The central, approximately cylindrical portion of an airplane which carries the passengers, crew, and cargo. It usually forms the main structural portion of an airplane, and to it are typically attached the wings, tail, and sometimes the engines. In single-propeller airplanes, the propeller is typically fixed at the front of the fuselage, although variants have been produced with the propeller at the rear. Some airplanes have no fuselage, properly so called.
The part of the airplane to which the empennage and wings are attached. The fuselage is where the passengers and cargo are located. It is streamlined so that it produces the least possible drag.
the main body of the aircraft
The body of an aeroplane.
body of an aircraft

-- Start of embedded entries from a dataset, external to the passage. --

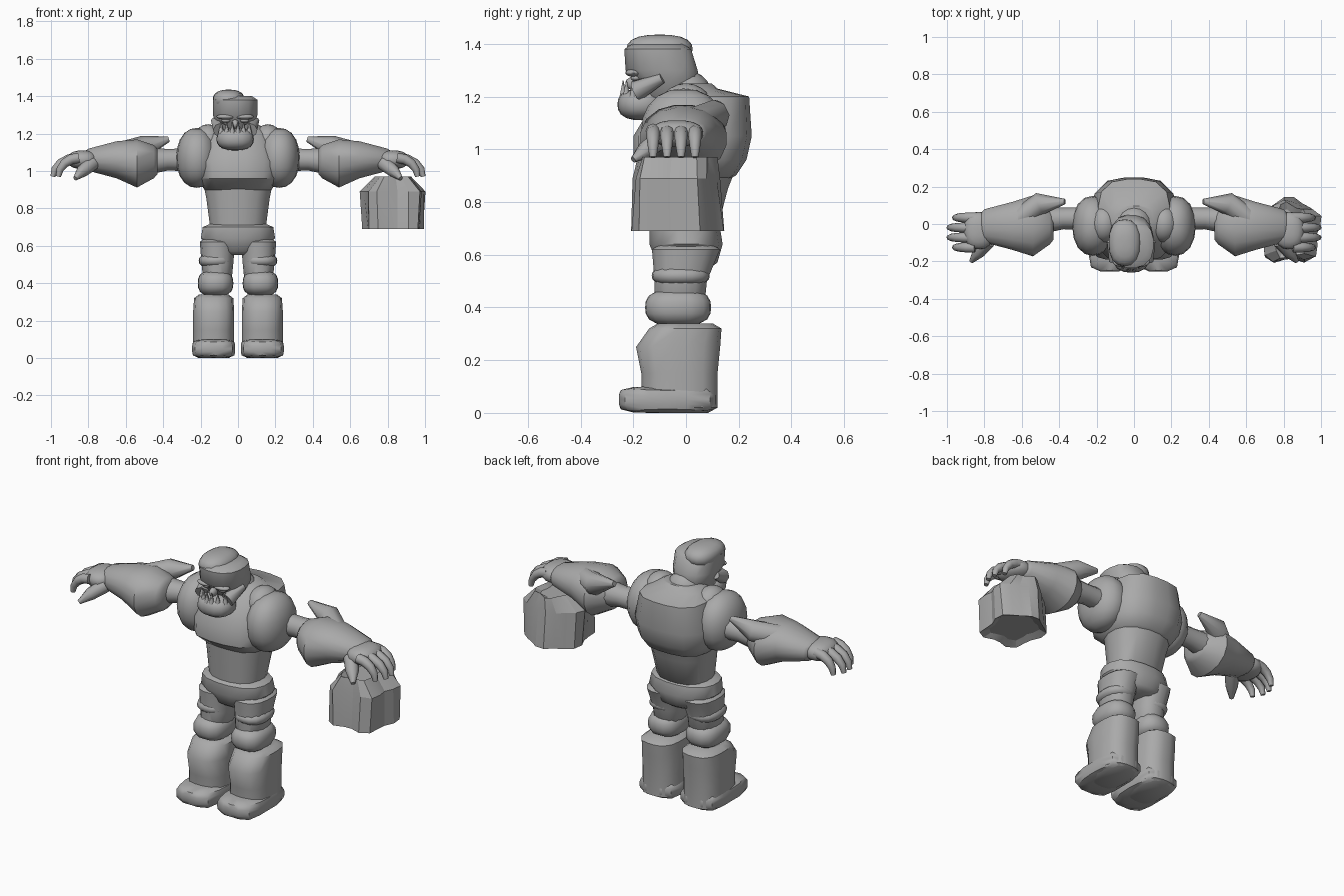
import bpy
import bmesh
import math
from mathutils import Vector

default_cube = bpy.data.objects.get("Cube")
if default_cube:
    bpy.data.objects.remove(default_cube)

clay = bpy.data.materials.new("plain grey")
clay.use_nodes = True
clay.diffuse_color = (.4, .4, .4, 1)
shader = next(node for node in clay.node_tree.nodes if node.type == 'BSDF_PRINCIPLED')
shader.inputs["Base Color"].default_value = clay.diffuse_color


def finish(name, bm, mirror, angle):
    """Turn a bmesh into a shaded object, optionally mirrored to the other side."""
    bmesh.ops.recalc_face_normals(bm, faces=bm.faces)
    mesh = bpy.data.meshes.new(name)
    bm.to_mesh(mesh)
    bm.free()
    mesh.shade_smooth()
    mesh.set_sharp_from_angle(angle=math.radians(angle))
    mesh.materials.append(clay)
    part = bpy.data.objects.new(name, mesh)
    bpy.context.collection.objects.link(part)
    if mirror:
        part.modifiers.new("Mirror", 'MIRROR').use_mirror_merge = False


def skin(name, loops, mirror, angle):
    """Bridge rings of points with quads and cap both ends."""
    bm = bmesh.new()
    rings = [[bm.verts.new(point) for point in loop] for loop in loops]
    for lower, upper in zip(rings, rings[1:]):
        for i in range(len(lower)):
            bm.faces.new((lower[i - 1], lower[i], upper[i], upper[i - 1]))
    bm.faces.new(rings[0])
    bm.faces.new(rings[-1])
    finish(name, bm, mirror, angle)


def loft(name, axis, middle, sections, power=2.5, sides=16,
         mirror=False, angle=45, ripple=0, rim=.02):
    """Sections: position on the axis, half width, then low and high on the last axis.
    Both ends are closed with a smaller ring, so they look rounded."""
    first, last = sections[0], sections[-1]
    rings = [(first[0] - rim, *first[1:], .75)]
    rings += [(*section, 1) for section in sections]
    rings += [(last[0] + rim, *last[1:], .75)]
    loops = []
    for level, (t, half, low, high, shrink) in enumerate(rings):
        loop = []
        for i in range(sides):
            turn = math.tau * (i + .5) / sides
            c, s = math.cos(turn), math.sin(turn)
            size = shrink * (1 - ripple * (1 + math.cos(5 * turn + level / 2)))
            size /= (abs(c) ** power + abs(s) ** power) ** (1 / power)
            a = middle + c * size * half
            b = (low + high) / 2 + s * size * (high - low) / 2
            loop.append((t, a, b) if axis == 'x' else (a, b, t))
        loops.append(loop)
    skin(name, loops, mirror, angle)


def tube(name, path, radii, sides=8, mirror=False):
    """Tapered limb that follows a path of points."""
    points = [Vector(point) for point in path]
    loops = []
    for i, (point, radius) in enumerate(zip(points, radii)):
        along = points[min(i + 1, len(points) - 1)] - points[max(i - 1, 0)]
        turn = along.to_track_quat('Z', 'Y')
        angles = [math.tau * k / sides for k in range(sides)]
        loops.append([point + turn @ Vector((math.cos(a), math.sin(a), 0)) * radius
                      for a in angles])
    skin(name, loops, mirror, angle=60)


def lump(name, centre, size, power=2, mirror=False):
    """Ellipsoid that grows boxier as the power rises."""
    bm = bmesh.new()
    bmesh.ops.create_uvsphere(bm, u_segments=16, v_segments=10, radius=1)
    for vert in bm.verts:
        vert.co /= sum(abs(value) ** power for value in vert.co) ** (1 / power)
        vert.co = Vector(centre) + vert.co * Vector(size)
    finish(name, bm, mirror, angle=50)


# Torso: narrow waist, overhanging chest and heavy hunched back
loft("abdomen", 'z', 0, [
    (.7, .15, -.12, .12), (.85, .17, -.13, .16), (1, .2, -.14, .22)])
loft("chest_and_back", 'z', 0, [
    (.9, .18, -.13, .19), (.96, .22, -.2, .23), (1.05, .23, -.2, .25),
    (1.2, .19, -.11, .24), (1.23, .14, -.06, .12)], power=3, angle=35)
lump("trapezius", (.16, 0, 1.16), (.08, .1, .09), mirror=True)
lump("neck", (0, 0, 1.2), (.1, .1, .1))

# Shoulders and upper arms
lump("shoulder", (.22, -.01, 1.07), (.11, .16, .16), power=2.2, mirror=True)
tube("upper_arm", [(.28, .03, 1.06), (.38, .03, 1.06), (.53, .02, 1.05)],
     [.06, .058, .08], sides=12, mirror=True)

# Gauntlets with a pointed elbow flap
loft("forearm", 'x', -.01, [
    (.45, .1, .96, 1.14), (.54, .165, .91, 1.17), (.65, .13, .96, 1.16),
    (.8, .09, 1, 1.12)], power=2.2, mirror=True)
tube("elbow_flap", [(.37, .12, 1.17), (.5, .11, 1.13), (.65, 0, 1.09)],
     [.015, .06, .06], mirror=True)

# Hands: palm, four drooping fingers and a thumb
lump("palm", (.83, -.035, 1.06), (.08, .1, .05), power=2.5, mirror=True)
for finger in range(4):
    y = -.125 + .053 * finger
    reach = .14 if finger in (1, 2) else .11
    bends = [math.pi / 2 * step / 4 for step in range(5)]
    tube(f"finger_{finger + 1}",
         [(.85 + reach * math.sin(bend), y, .97 + .1 * math.cos(bend)) for bend in bends],
         [.028 - .012 * bend ** 2 / 2 for bend in bends], mirror=True)
tube("thumb", [(.78, -.09, 1.04), (.83, -.15, 1), (.87, -.2, .96)],
     [.04, .035, .012], mirror=True)

# Crumpled sack held in the left hand
loft("sack", 'z', .83, [
    (.97, .1, -.19, .12), (.89, .18, -.21, .13), (.69, .17, -.22, .15)],
    power=3, sides=20, angle=20, ripple=.1)

# Trousers: hips, gathered legs and rolls of cloth
loft("hips", 'z', 0, [
    (.57, .13, -.11, .12), (.64, .2, -.14, .14), (.7, .19, -.14, .13)])
loft("trouser_leg", 'z', .11, [
    (.4, .075, -.12, .07), (.5, .085, -.12, .08), (.62, .095, -.13, .13)], mirror=True)
lump("thigh_roll", (.12, -.02, .52), (.09, .11, .04), power=2.5, mirror=True)
lump("knee_roll", (.12, -.03, .4), (.095, .125, .07), power=2.8, mirror=True)

# Boots: wide shaft and a flat foot
loft("boot_shaft", 'z', .13, [
    (.02, .11, -.17, .12), (.15, .11, -.17, .12), (.25, .11, -.19, .13),
    (.32, .105, -.14, .135)], power=3, mirror=True)
lump("boot_foot", (.13, -.07, .05), (.115, .185, .05), power=5, mirror=True)

# Head: skull with a lopsided crown, brows, eyes and jaw straps
middle = -.015
loft("skull", 'z', middle, [
    (1.2, .09, -.17, .03), (1.27, .11, -.2, .05), (1.3, .12, -.23, .045),
    (1.38, .12, -.235, .02)])
lump("crown", (-.05, -.1, 1.38), (.085, .125, .055), power=2.5)
for side, label in ((1, "left"), (-1, "right")):
    lump(f"{label}_eye", (middle + side * .05, -.19, 1.27), (.025, .02, .012))
    lump(f"{label}_brow", (middle + side * .05, -.2, 1.29), (.05, .03, .015))
    tube(f"{label}_jaw_strap",
         [(middle + side * .08, -.19, 1.22), (middle + side * .11, -.09, 1.27)],
         [.04, .02])
lump("nose", (middle, -.2, 1.25), (.02, .03, .025))

# Jutting jaw with upward teeth
lump("jaw", (middle, -.17, 1.17), (.1, .09, .06), power=2.5)
for tooth in range(6):
    spread = tooth / 2.5 - 1
    x, y = middle + .075 * spread, -.24 + .04 * spread ** 2
    tube(f"tooth_{tooth + 1}", [(x, y, 1.2), (x, y, 1.26)], [.016, .002], sides=6)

The "body" of the glider. See figure 4.
The body of the aircraft as opposed to its wings and tail surfaces.
The 'body' of the plane in which the pilot sits and which houses the engine and fuel. Many early aeroplanes dispensed with a fuselage as an unnecessary refinement, e.g. the Boxkite family of aeroplanes.
The body of an airplane.
the main body of the airplane.
The long, narrow body of a plane.
The body of a tractor aeroplane
The fuselage (from the French fuselÃ© "spindle-shaped") is an aircraft's main body section that holds crew and passengers or cargo. In single engine aircraft it will usually contain an engine, although in some amphibious aircraft the single engine is mounted on a pylon attached to the fuselage. The fuselage also serves to position control and stabilization surfaces in specific relationships to lifting surfaces, required for aircraft stability and maneuverability.